The Ontario Society of Professional Engineers (OSPE) has conducted an electricity system simulation and economic analysis to determine what retail electricity rates will be in Ontario to achieve net zero for the electricity system by 2035.
The analysis added more capacity using different generation technologies to the existing zero-emission installed capacity in 2021 to serve the 2035 high-load demand scenario forecasted by the Independent Electricity System Operator (IESO). The analysis also added sufficient energy storage to make sure the North American Electric Reliability Corporation (NERC) reliability and resiliency standards are met. NERC standards are mandatory for any power system that is connected to the North American power grid.
Ontario is connected to five other power systems in Quebec, New York, Michigan, Minnesota, and Manitoba. It’s the NERC standards that impose additional costs, especially for supply mixes that use weather-dependent generation.

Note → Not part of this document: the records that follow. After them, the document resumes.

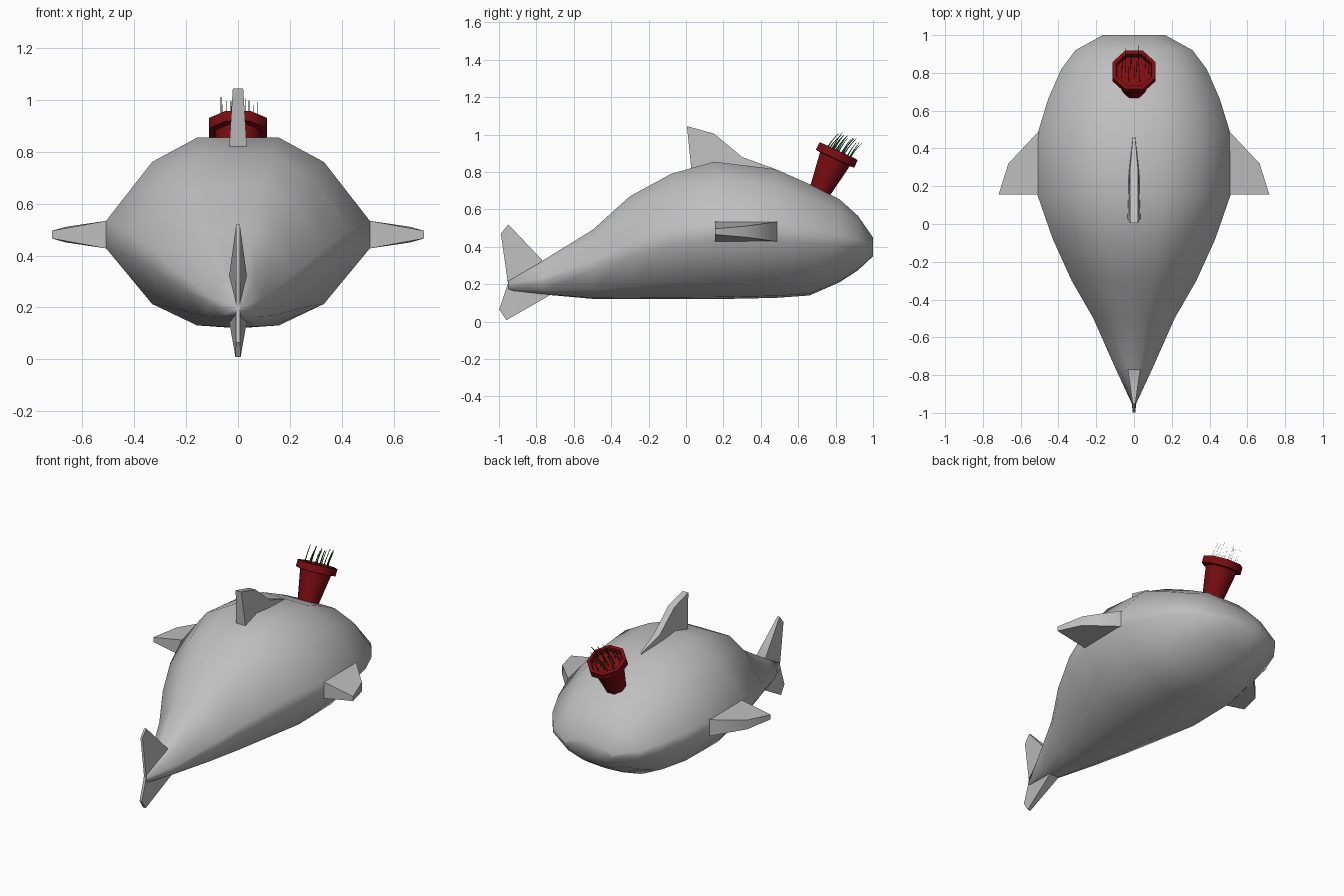
import bpy, bmesh, math, random
from mathutils import Vector, Matrix

if "Cube" in bpy.data.objects:
    bpy.data.objects.remove(bpy.data.objects["Cube"])

random.seed(4)


def material(name, colour):
    m = bpy.data.materials.new(name)
    m.diffuse_color = (*colour, 1)
    m.use_nodes = True
    m.node_tree.nodes["Principled BSDF"].inputs["Base Color"].default_value = m.diffuse_color
    return m


GREY = material("whale grey", (0.52, 0.52, 0.52))
RED = material("pot red", (0.2, 0.004, 0.006))
GREEN = material("grass green", (0.01, 0.09, 0.015))


def finish(bm, name, mat, angle=60):
    bmesh.ops.recalc_face_normals(bm, faces=bm.faces)
    me = bpy.data.meshes.new(name)
    bm.to_mesh(me)
    bm.free()
    me.materials.append(mat)
    ob = bpy.data.objects.new(name, me)
    bpy.context.collection.objects.link(ob)
    bpy.ops.object.select_all(action='DESELECT')
    ob.select_set(True)
    bpy.context.view_layer.objects.active = ob
    if angle:
        bpy.ops.object.shade_smooth_by_angle(angle=math.radians(angle))
    return ob


def loft(bm, rings):
    """Skin a list of equal-length rings and cap both ends."""
    rows = [[bm.verts.new(p) for p in ring] for ring in rings]
    for a, b in zip(rows, rows[1:]):
        for i in range(len(a)):
            j = (i + 1) % len(a)
            bm.faces.new((a[i], a[j], b[j], b[i]))
    bm.faces.new(rows[0])
    bm.faces.new(rows[-1])


# Body: y, half width, widest height, top, bottom
stations = [
    (1.00, .165, .40, .45, .35), (0.92, .31, .42, .565, .275),
    (0.82, .385, .44, .655, .21), (0.66, .455, .46, .735, .14),
    (0.48, .51, .48, .815, .127), (0.15, .51, .48, .855, .12),
    (-0.08, .43, .45, .79, .12), (-0.30, .33, .385, .67, .12),
    (-0.50, .215, .30, .49, .122), (-0.76, .10, .22, .33, .145),
    (-0.95, .012, .195, .225, .165)]
half = [(.31, 1), (.65, .75), (1, .14), (1, -.14), (.65, -.74), (.31, -.97)]
section = half + [(0, -1)] + [(-x, z) for x, z in reversed(half)] + [(0, 1)]
bm = bmesh.new()
loft(bm, [[(x * w, y, mid + z * ((top - mid) if z > 0 else (mid - bot)))
           for x, z in section] for y, w, mid, top, bot in stations])
finish(bm, "body", GREY, 70)


def upright_fin(name, outline):
    """Fin in the YZ plane; each outline point is y, z, half thickness."""
    bm = bmesh.new()
    loft(bm, [[(s * t, y, z) for y, z, t in outline] for s in (-1, 1)])
    bmesh.ops.triangulate(bm, faces=[f for f in bm.faces if len(f.verts) > 4])
    return finish(bm, name, GREY, 50)


upright_fin("back_fin", [(.03, .80, .035), (.005, 1.045, .02), (.15, 1.005, .022),
                         (.30, .88, .02), (.48, .815, .004), (.3, .78, .03)])
upright_fin("upper_tail_fin", [(-.95, .19, .008), (-.99, .47, .007), (-.95, .52, .007),
                               (-.77, .33, .033), (-.77, .2, .035)])
upright_fin("lower_tail_fin", [(-.95, .21, .008), (-.998, .065, .008), (-.96, .008, .01),
                               (-.73, .14, .033), (-.77, .22, .035)])

# Side fins: tapering slabs with a flat trailing face
for side, label in ((1, "right"), (-1, "left")):
    bm = bmesh.new()
    outline = [(.47, .15, .055), (.47, .49, .055), (.51, .485, .053),
               (.665, .32, .03), (.717, .155, .015), (.51, .155, .053)]
    loft(bm, [[(side * x, y, .481 + s * h) for x, y, h in outline] for s in (-1, 1)])
    finish(bm, label + "_side_fin", GREY, 50)

# Flower pot: octagonal lathe profile, tilted forward
AXIS = Matrix.Translation((0, .722, .71)) @ Matrix.Rotation(math.radians(-25), 4, 'X')
profile = [(.062, -.02), (.095, .175), (.122, .178), (.122, .222),
           (.10, .224), (.096, .195), (.02, .195)]
bm = bmesh.new()
loft(bm, [[AXIS @ Vector((r * math.cos(a), r * math.sin(a), h))
           for a in [math.pi * (k + .5) / 4 for k in range(8)]] for r, h in profile])
finish(bm, "flower_pot", RED, 50)

# Grass: thin ribbons bending toward the nose
bm = bmesh.new()
for i in range(15):
    a, r = i * 2.4, .083 * math.sqrt((i + .5) / 15)
    height, lean = random.uniform(.11, .135), random.uniform(.012, .03)
    rows = []
    for k in range(5):
        t = k / 4
        w = .0045 * (1 - .75 * t)
        y = r * math.sin(a) + lean * t * t
        rows.append([bm.verts.new(AXIS @ Vector((r * math.cos(a) + s * .0012, y + s * w,
                                                 .19 + height * t))) for s in (-1, 1)])
    for p, q in zip(rows, rows[1:]):
        bm.faces.new((p[0], p[1], q[1], q[0]))
finish(bm, "grass", GREEN, 0)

The OSPE analysis shows that expanding our current electricity system capacity with too many intermittent renewable generation technologies will result in significantly higher retail electricity costs. The worst choice, from a cost perspective, is to add exclusively only solar photovoltaic (PV) with battery energy storage systems providing the backup. If we choose only more solar PV with storage, retail electricity rates will need to more than double in today’s dollars.

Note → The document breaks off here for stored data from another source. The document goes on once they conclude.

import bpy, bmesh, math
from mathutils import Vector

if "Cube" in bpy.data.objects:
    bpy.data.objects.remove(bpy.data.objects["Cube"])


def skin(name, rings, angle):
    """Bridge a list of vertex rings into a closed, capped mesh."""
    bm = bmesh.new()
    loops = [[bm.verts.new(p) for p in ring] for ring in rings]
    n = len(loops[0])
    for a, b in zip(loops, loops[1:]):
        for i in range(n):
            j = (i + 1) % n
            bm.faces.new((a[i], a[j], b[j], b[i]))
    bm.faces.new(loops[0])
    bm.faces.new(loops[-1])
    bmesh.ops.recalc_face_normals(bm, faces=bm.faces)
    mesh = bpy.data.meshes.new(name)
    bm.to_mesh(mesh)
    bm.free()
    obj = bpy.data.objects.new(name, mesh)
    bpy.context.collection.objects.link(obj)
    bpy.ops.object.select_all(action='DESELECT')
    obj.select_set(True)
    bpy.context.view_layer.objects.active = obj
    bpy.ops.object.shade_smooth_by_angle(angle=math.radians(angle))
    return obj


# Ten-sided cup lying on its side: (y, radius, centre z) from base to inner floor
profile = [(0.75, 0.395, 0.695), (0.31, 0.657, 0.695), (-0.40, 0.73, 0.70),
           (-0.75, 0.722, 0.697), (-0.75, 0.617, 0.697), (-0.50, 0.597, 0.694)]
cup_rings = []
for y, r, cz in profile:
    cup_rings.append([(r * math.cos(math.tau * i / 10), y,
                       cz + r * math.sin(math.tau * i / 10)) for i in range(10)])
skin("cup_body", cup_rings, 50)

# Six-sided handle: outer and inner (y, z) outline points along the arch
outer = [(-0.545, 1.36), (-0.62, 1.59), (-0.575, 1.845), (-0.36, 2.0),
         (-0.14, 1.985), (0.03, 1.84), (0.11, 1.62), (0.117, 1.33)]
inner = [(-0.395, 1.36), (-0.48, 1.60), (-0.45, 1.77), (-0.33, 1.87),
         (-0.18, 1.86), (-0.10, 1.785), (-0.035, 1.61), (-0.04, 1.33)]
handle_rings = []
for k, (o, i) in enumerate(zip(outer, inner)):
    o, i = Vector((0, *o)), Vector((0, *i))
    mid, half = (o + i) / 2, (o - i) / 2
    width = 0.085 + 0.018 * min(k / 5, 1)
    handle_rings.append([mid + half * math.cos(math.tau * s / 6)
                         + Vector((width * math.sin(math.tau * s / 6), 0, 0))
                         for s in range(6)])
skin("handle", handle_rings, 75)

The best choice, from a cost perspective, is to add more nuclear with pumped hydroelectric storage providing some peaking capability, according to OSPE. The engineers also estimate that if the province selects only more nuclear with storage, in today’s dollars 2035 retail electricity costs will only be about 20 per cent higher than today.

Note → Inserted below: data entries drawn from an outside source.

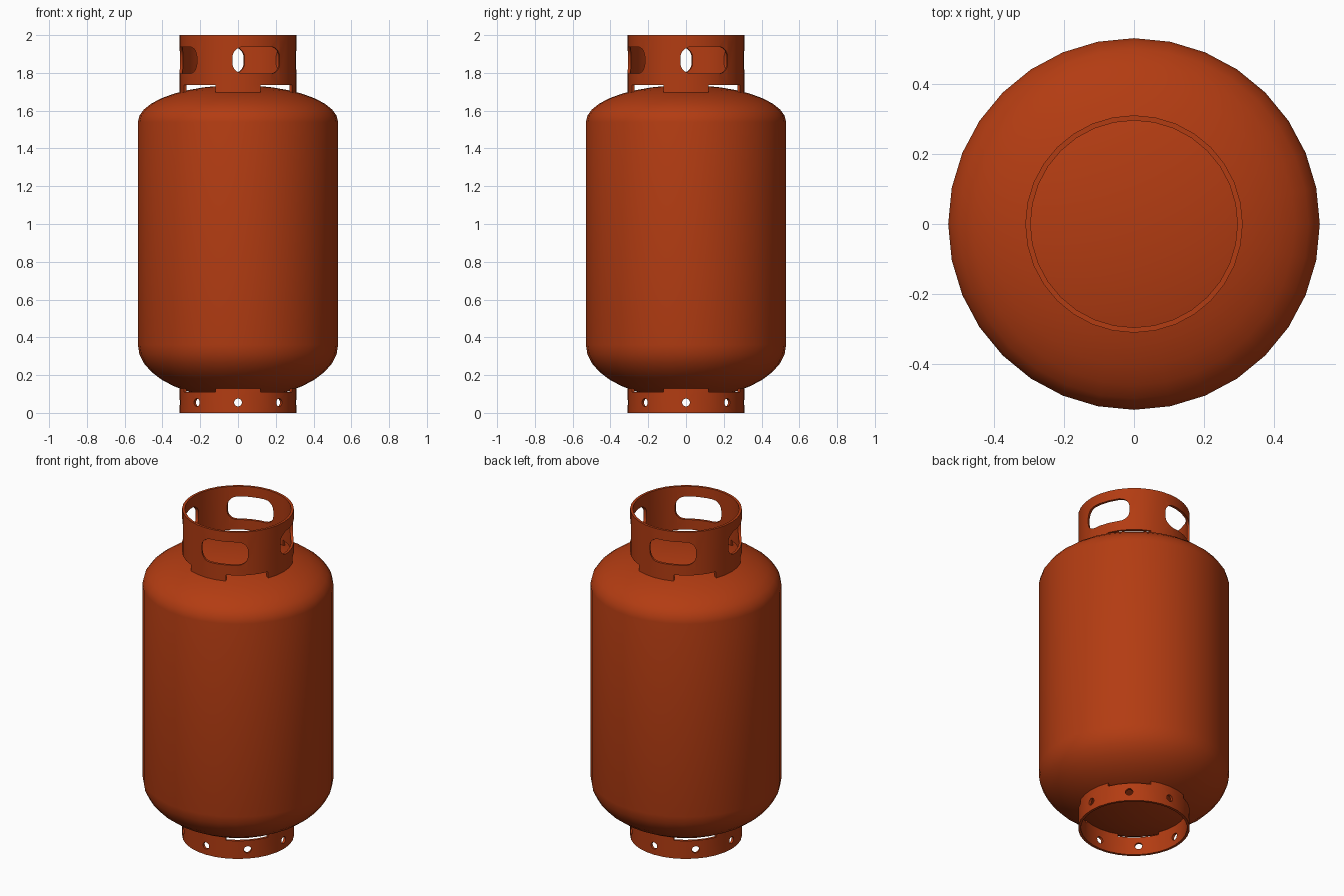
import bpy, bmesh
from math import sin, cos, pi, radians, sqrt

if "Cube" in bpy.data.objects:
    bpy.data.objects.remove(bpy.data.objects["Cube"])

SEG = 32
R_OUT, R_IN = 0.31, 0.295

paint = bpy.data.materials.new("orange_paint")
paint.diffuse_color = (0.45, 0.045, 0.006, 1)
paint.use_nodes = True
paint.node_tree.nodes["Principled BSDF"].inputs["Base Color"].default_value = paint.diffuse_color


def add_object(name, bm):
    bmesh.ops.recalc_face_normals(bm, faces=bm.faces[:])
    mesh = bpy.data.meshes.new(name)
    bm.to_mesh(mesh)
    bm.free()
    obj = bpy.data.objects.new(name, mesh)
    bpy.context.collection.objects.link(obj)
    mesh.materials.append(paint)
    return obj


def activate(obj):
    bpy.ops.object.select_all(action='DESELECT')
    obj.select_set(True)
    bpy.context.view_layer.objects.active = obj


def smooth(obj, angle=35):
    activate(obj)
    bpy.ops.object.shade_smooth_by_angle(angle=radians(angle))


def tank_body():
    """Cylinder with elliptical ends, spun from half a profile."""
    r, n = 0.53, 9
    arc = [i * pi / 2 / n for i in range(n + 1)]
    profile = [(r * sin(a), 0.36 - 0.285 * cos(a)) for a in arc]
    profile += [(r * cos(a), 1.54 + 0.195 * sin(a)) for a in arc]
    bm = bmesh.new()
    verts = [bm.verts.new((x, 0, z)) for x, z in profile]
    edges = [bm.edges.new(p) for p in zip(verts, verts[1:])]
    bmesh.ops.spin(bm, geom=verts + edges, cent=(0, 0, 0), axis=(0, 0, 1),
                   angle=2 * pi, steps=SEG)
    bmesh.ops.remove_doubles(bm, verts=bm.verts[:], dist=1e-4)
    return add_object("tank_body", bm)


def tabbed_ring(name, plain_z, tab_z, free_z):
    """Thin ring whose plain_z end carries four tabs reaching to tab_z."""
    bm = bmesh.new()
    section = [(R_OUT, plain_z), (R_OUT, free_z), (R_IN, free_z), (R_IN, plain_z)]
    rows = []
    for i in range(SEG):
        a = 2 * pi * i / SEG
        rows.append([bm.verts.new((r * cos(a), r * sin(a), z)) for r, z in section])
    tab_faces = []
    for i in range(SEG):
        p, q = rows[i], rows[(i + 1) % SEG]
        for k in range(4):
            m = (k + 1) % 4
            f = bm.faces.new((p[k], p[m], q[m], q[k]))
            if k == 3 and i % 8 in (0, 1, 6, 7):
                tab_faces.append(f)
    out = bmesh.ops.extrude_face_region(bm, geom=tab_faces)["geom"]
    for v in out:
        if isinstance(v, bmesh.types.BMVert):
            v.co.z = tab_z
    # drop any original end faces left inside the tabs
    left = [f for f in tab_faces if f.is_valid]
    if left:
        bmesh.ops.delete(bm, geom=left, context='FACES_ONLY')
    return add_object(name, bm)


def punch(ring, outline, z, angles):
    """Cut the (u, z) outline radially through the ring at each angle."""
    bm = bmesh.new()
    n = len(outline)
    for a in angles:
        loops = [[bm.verts.new((r * cos(a) - u * sin(a), r * sin(a) + u * cos(a), z + w))
                  for u, w in outline] for r in (0.16, 0.42)]
        for i in range(n):
            j = (i + 1) % n
            bm.faces.new((loops[0][i], loops[0][j], loops[1][j], loops[1][i]))
        bm.faces.new(loops[0])
        bm.faces.new(loops[1])
    cutter = add_object("cutter", bm)
    cutter.hide_render = True
    mod = ring.modifiers.new("holes", 'BOOLEAN')
    mod.operation = 'DIFFERENCE'
    mod.solver = 'EXACT'
    mod.object = cutter
    activate(ring)
    bpy.ops.object.modifier_apply(modifier=mod.name)
    bpy.data.objects.remove(cutter)


def rounded_rect(w, h, r, steps=5):
    pts = []
    for k, (sx, sy) in enumerate(((1, 1), (-1, 1), (-1, -1), (1, -1))):
        for s in range(steps + 1):
            a = (k + s / steps) * pi / 2
            pts.append((sx * (w - r) + r * cos(a), sy * (h - r) + r * sin(a)))
    return pts


# tank
smooth(tank_body(), 40)

# top collar with four hand holes
collar = tabbed_ring("top_collar", 1.735, 1.69, 2.0)
punch(collar, rounded_rect(0.133, 0.071, 0.055), 1.867,
      [radians(-70 + 90 * k) for k in range(4)])
smooth(collar)

# foot ring with eight drain holes
foot = tabbed_ring("foot_ring", 0.11, 0.14, 0.0)
circle = [(0.021 * cos(i * pi / 8), 0.021 * sin(i * pi / 8)) for i in range(16)]
punch(foot, circle, 0.055, [k * pi / 4 for k in range(8)])
smooth(foot)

Because the existing zero-emission capacity installed in 2021 was used as a base above which additional generating capacity was added to serve the 2035 demand, all the supply mix simulations contain some hydroelectric, nuclear, wind turbine, solar PV, storage, and combustion turbines. The combustion turbines are existing natural gas plants that will be fueled by renewable natural gas (RNG) for all net-zero supply mixes. The combustion turbines are retained to provide system reserve and only operate when they are required to run for reliability or resiliency purposes (i.e., following equipment failures or during unexpected high demand during severe weather events). If combustion turbines using RNG had not been used in the analysis, the projected electricity costs would have been even higher than noted above to achieve both net-zero emissions and the NERC reliability and resiliency standards.
Readers who want additional information for the 10 supply mixes that were analyzed can view OSPE’s Electricity Supply Mix Study at:
Featured image credit: Pickering Power Plant, OPG.